Plain-text document sources:
-.-.-

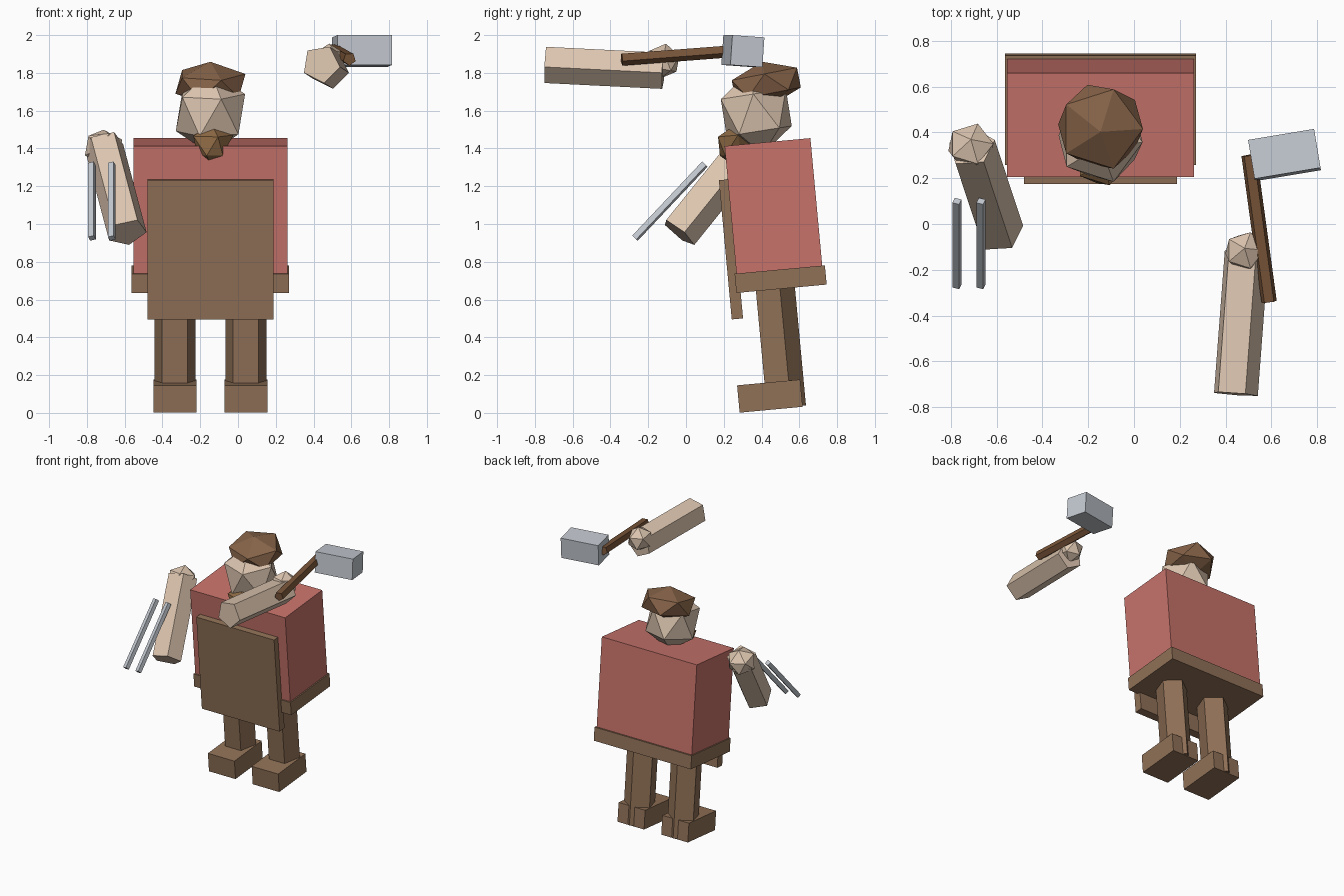
import bpy, bmesh
from math import radians
from mathutils import Vector, Matrix

cube = bpy.data.objects.get("Cube")
if cube:
    bpy.data.objects.remove(cube, do_unlink=True)


def material(name, rgb):
    m = bpy.data.materials.new(name)
    m.use_nodes = True
    m.diffuse_color = (*rgb, 1)
    m.node_tree.nodes["Principled BSDF"].inputs["Base Color"].default_value = (*rgb, 1)
    return m


RED = material("red shirt", (0.57, 0.17, 0.145))
LEATHER = material("leather brown", (0.28, 0.165, 0.095))
HAIR = material("hair brown", (0.24, 0.125, 0.065))
BEARD = material("beard brown", (0.27, 0.145, 0.06))
SKIN = material("skin", (0.72, 0.56, 0.43))
STEEL = material("steel", (0.55, 0.585, 0.635))
WOOD = material("handle wood", (0.19, 0.09, 0.04))

LEAN = 5.3    # forward lean of the whole body, degrees
MID = -0.146  # x of the body's middle


def finish(name, bm, mat, matrix):
    bmesh.ops.recalc_face_normals(bm, faces=bm.faces)
    mesh = bpy.data.meshes.new(name)
    bm.to_mesh(mesh)
    bm.free()
    mesh.materials.append(mat)
    obj = bpy.data.objects.new(name, mesh)
    obj.matrix_world = matrix
    bpy.context.collection.objects.link(obj)
    return obj


def place(center, tilt=LEAN, turn=0):
    return (Matrix.Translation(center) @ Matrix.Rotation(radians(turn), 4, "Z")
            @ Matrix.Rotation(radians(tilt), 4, "X"))


def box(name, center, size, mat, **pose):
    bm = bmesh.new()
    bmesh.ops.create_cube(bm, size=1)
    bmesh.ops.scale(bm, vec=size, verts=bm.verts)
    return finish(name, bm, mat, place(center, **pose))


def ball(name, center, size, mat, tilt=LEAN, shape=None):
    """Twenty-sided faceted ball, optionally reshaped vertex by vertex."""
    bm = bmesh.new()
    bmesh.ops.create_icosphere(bm, subdivisions=1, radius=1)
    bmesh.ops.scale(bm, vec=size, verts=bm.verts)
    if shape:
        for v in bm.verts:
            shape(v.co)
    return finish(name, bm, mat, place(center, tilt=tilt))


def rod(name, start, end, radius, mat, sides=5, roll=0):
    """Prism between two points, with a flat side towards the front or top."""
    a, b = Vector(start), Vector(end)
    axis = (b - a).normalized()
    x = Vector((1, 0, 0))
    x = (x - axis * x.dot(axis)).normalized()
    y = axis.cross(x)
    frame = Matrix((x, y, axis)).transposed().to_4x4()
    bm = bmesh.new()
    bmesh.ops.create_cone(bm, cap_ends=True, segments=sides, radius1=radius,
                          radius2=radius, depth=(b - a).length)
    # Put one corner on local +y whatever the primitive's starting corner
    first = min(bm.verts, key=lambda v: (round(v.co.z, 4), -round(v.co.y, 4)))
    bm.verts.ensure_lookup_table()
    offset = first.co.xy.angle_signed(Vector((0, 1)))
    spin = Matrix.Rotation(radians(roll) - offset, 4, "Z")
    return finish(name, bm, mat, Matrix.Translation((a + b) / 2) @ frame @ spin)


# Torso, belt and apron
box("torso", (MID, 0.463, 1.095), (0.816, 0.456, 0.68), RED)
box("belt", (MID, 0.501, 0.708), (0.834, 0.48, 0.102), LEATHER)
box("apron", (MID, 0.238, 0.866), (0.668, 0.06, 0.74), LEATHER)

# Legs and boots
for side, offset in (("right", -0.188), ("left", 0.188)):
    x = MID + offset
    rod(side + "_leg", (x, 0.521, 0.029), (x, 0.46, 0.68), 0.1146, LEATHER)
    box(side + "_boot", (x, 0.444, 0.089), (0.228, 0.335, 0.145), LEATHER)

# Head, cap of hair and beard
ball("head", (MID, 0.372, 1.59), (0.205, 0.205, 0.222), SKIN, tilt=9)
ball("hair", (MID, 0.425, 1.742), (0.207, 0.207, 0.119), HAIR, tilt=11)


def narrow_chin(co):
    if co.z < 0:
        co.x *= 0.66
        co.y = co.y * 0.66 - 0.035


ball("beard", (-0.142, 0.28, 1.421), (0.13, 0.125, 0.112), BEARD, shape=narrow_chin)

# Arms and hands
rod("right_arm", (-0.586, -0.04, 0.955), (-0.71, 0.335, 1.42), 0.107, SKIN, roll=-5)
ball("right_hand", (-0.712, 0.335, 1.405), (0.11, 0.11, 0.1), SKIN, tilt=-20)
rod("left_arm", (0.44, -0.742, 1.847), (0.487, -0.12, 1.816), 0.102, SKIN, roll=-9)
ball("left_hand", (0.483, -0.122, 1.862), (0.094, 0.094, 0.094), SKIN, tilt=-10)

# Hammer
rod("hammer_handle", (0.59, -0.34, 1.873), (0.502, 0.3, 1.922), 0.035, WOOD)
box("hammer_head", (0.657, 0.301, 1.915), (0.292, 0.172, 0.158), STEEL, tilt=-4, turn=9.5)

# Pair of tongs
for name, x in (("outer_tong", -0.773), ("inner_tong", -0.668)):
    rod(name, (x, -0.27, 0.925), (x, 0.1, 1.317), 0.022, STEEL, sides=4, roll=25)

-.-.-

Excluding the pictures, output every entry above without alteration.

### [Answer for this exercise]
import bpy, bmesh
from math import radians
from mathutils import Vector, Matrix

cube = bpy.data.objects.get("Cube")
if cube:
    bpy.data.objects.remove(cube, do_unlink=True)


def material(name, rgb):
    m = bpy.data.materials.new(name)
    m.use_nodes = True
    m.diffuse_color = (*rgb, 1)
    m.node_tree.nodes["Principled BSDF"].inputs["Base Color"].default_value = (*rgb, 1)
    return m


RED = material("red shirt", (0.57, 0.17, 0.145))
LEATHER = material("leather brown", (0.28, 0.165, 0.095))
HAIR = material("hair brown", (0.24, 0.125, 0.065))
BEARD = material("beard brown", (0.27, 0.145, 0.06))
SKIN = material("skin", (0.72, 0.56, 0.43))
STEEL = material("steel", (0.55, 0.585, 0.635))
WOOD = material("handle wood", (0.19, 0.09, 0.04))

LEAN = 5.3    # forward lean of the whole body, degrees
MID = -0.146  # x of the body's middle


def finish(name, bm, mat, matrix):
    bmesh.ops.recalc_face_normals(bm, faces=bm.faces)
    mesh = bpy.data.meshes.new(name)
    bm.to_mesh(mesh)
    bm.free()
    mesh.materials.append(mat)
    obj = bpy.data.objects.new(name, mesh)
    obj.matrix_world = matrix
    bpy.context.collection.objects.link(obj)
    return obj


def place(center, tilt=LEAN, turn=0):
    return (Matrix.Translation(center) @ Matrix.Rotation(radians(turn), 4, "Z")
            @ Matrix.Rotation(radians(tilt), 4, "X"))


def box(name, center, size, mat, **pose):
    bm = bmesh.new()
    bmesh.ops.create_cube(bm, size=1)
    bmesh.ops.scale(bm, vec=size, verts=bm.verts)
    return finish(name, bm, mat, place(center, **pose))


def ball(name, center, size, mat, tilt=LEAN, shape=None):
    """Twenty-sided faceted ball, optionally reshaped vertex by vertex."""
    bm = bmesh.new()
    bmesh.ops.create_icosphere(bm, subdivisions=1, radius=1)
    bmesh.ops.scale(bm, vec=size, verts=bm.verts)
    if shape:
        for v in bm.verts:
            shape(v.co)
    return finish(name, bm, mat, place(center, tilt=tilt))


def rod(name, start, end, radius, mat, sides=5, roll=0):
    """Prism between two points, with a flat side towards the front or top."""
    a, b = Vector(start), Vector(end)
    axis = (b - a).normalized()
    x = Vector((1, 0, 0))
    x = (x - axis * x.dot(axis)).normalized()
    y = axis.cross(x)
    frame = Matrix((x, y, axis)).transposed().to_4x4()
    bm = bmesh.new()
    bmesh.ops.create_cone(bm, cap_ends=True, segments=sides, radius1=radius,
                          radius2=radius, depth=(b - a).length)
    # Put one corner on local +y whatever the primitive's starting corner
    first = min(bm.verts, key=lambda v: (round(v.co.z, 4), -round(v.co.y, 4)))
    bm.verts.ensure_lookup_table()
    offset = first.co.xy.angle_signed(Vector((0, 1)))
    spin = Matrix.Rotation(radians(roll) - offset, 4, "Z")
    return finish(name, bm, mat, Matrix.Translation((a + b) / 2) @ frame @ spin)


# Torso, belt and apron
box("torso", (MID, 0.463, 1.095), (0.816, 0.456, 0.68), RED)
box("belt", (MID, 0.501, 0.708), (0.834, 0.48, 0.102), LEATHER)
box("apron", (MID, 0.238, 0.866), (0.668, 0.06, 0.74), LEATHER)

# Legs and boots
for side, offset in (("right", -0.188), ("left", 0.188)):
    x = MID + offset
    rod(side + "_leg", (x, 0.521, 0.029), (x, 0.46, 0.68), 0.1146, LEATHER)
    box(side + "_boot", (x, 0.444, 0.089), (0.228, 0.335, 0.145), LEATHER)

# Head, cap of hair and beard
ball("head", (MID, 0.372, 1.59), (0.205, 0.205, 0.222), SKIN, tilt=9)
ball("hair", (MID, 0.425, 1.742), (0.207, 0.207, 0.119), HAIR, tilt=11)


def narrow_chin(co):
    if co.z < 0:
        co.x *= 0.66
        co.y = co.y * 0.66 - 0.035


ball("beard", (-0.142, 0.28, 1.421), (0.13, 0.125, 0.112), BEARD, shape=narrow_chin)

# Arms and hands
rod("right_arm", (-0.586, -0.04, 0.955), (-0.71, 0.335, 1.42), 0.107, SKIN, roll=-5)
ball("right_hand", (-0.712, 0.335, 1.405), (0.11, 0.11, 0.1), SKIN, tilt=-20)
rod("left_arm", (0.44, -0.742, 1.847), (0.487, -0.12, 1.816), 0.102, SKIN, roll=-9)
ball("left_hand", (0.483, -0.122, 1.862), (0.094, 0.094, 0.094), SKIN, tilt=-10)

# Hammer
rod("hammer_handle", (0.59, -0.34, 1.873), (0.502, 0.3, 1.922), 0.035, WOOD)
box("hammer_head", (0.657, 0.301, 1.915), (0.292, 0.172, 0.158), STEEL, tilt=-4, turn=9.5)

# Pair of tongs
for name, x in (("outer_tong", -0.773), ("inner_tong", -0.668)):
    rod(name, (x, -0.27, 0.925), (x, 0.1, 1.317), 0.022, STEEL, sides=4, roll=25)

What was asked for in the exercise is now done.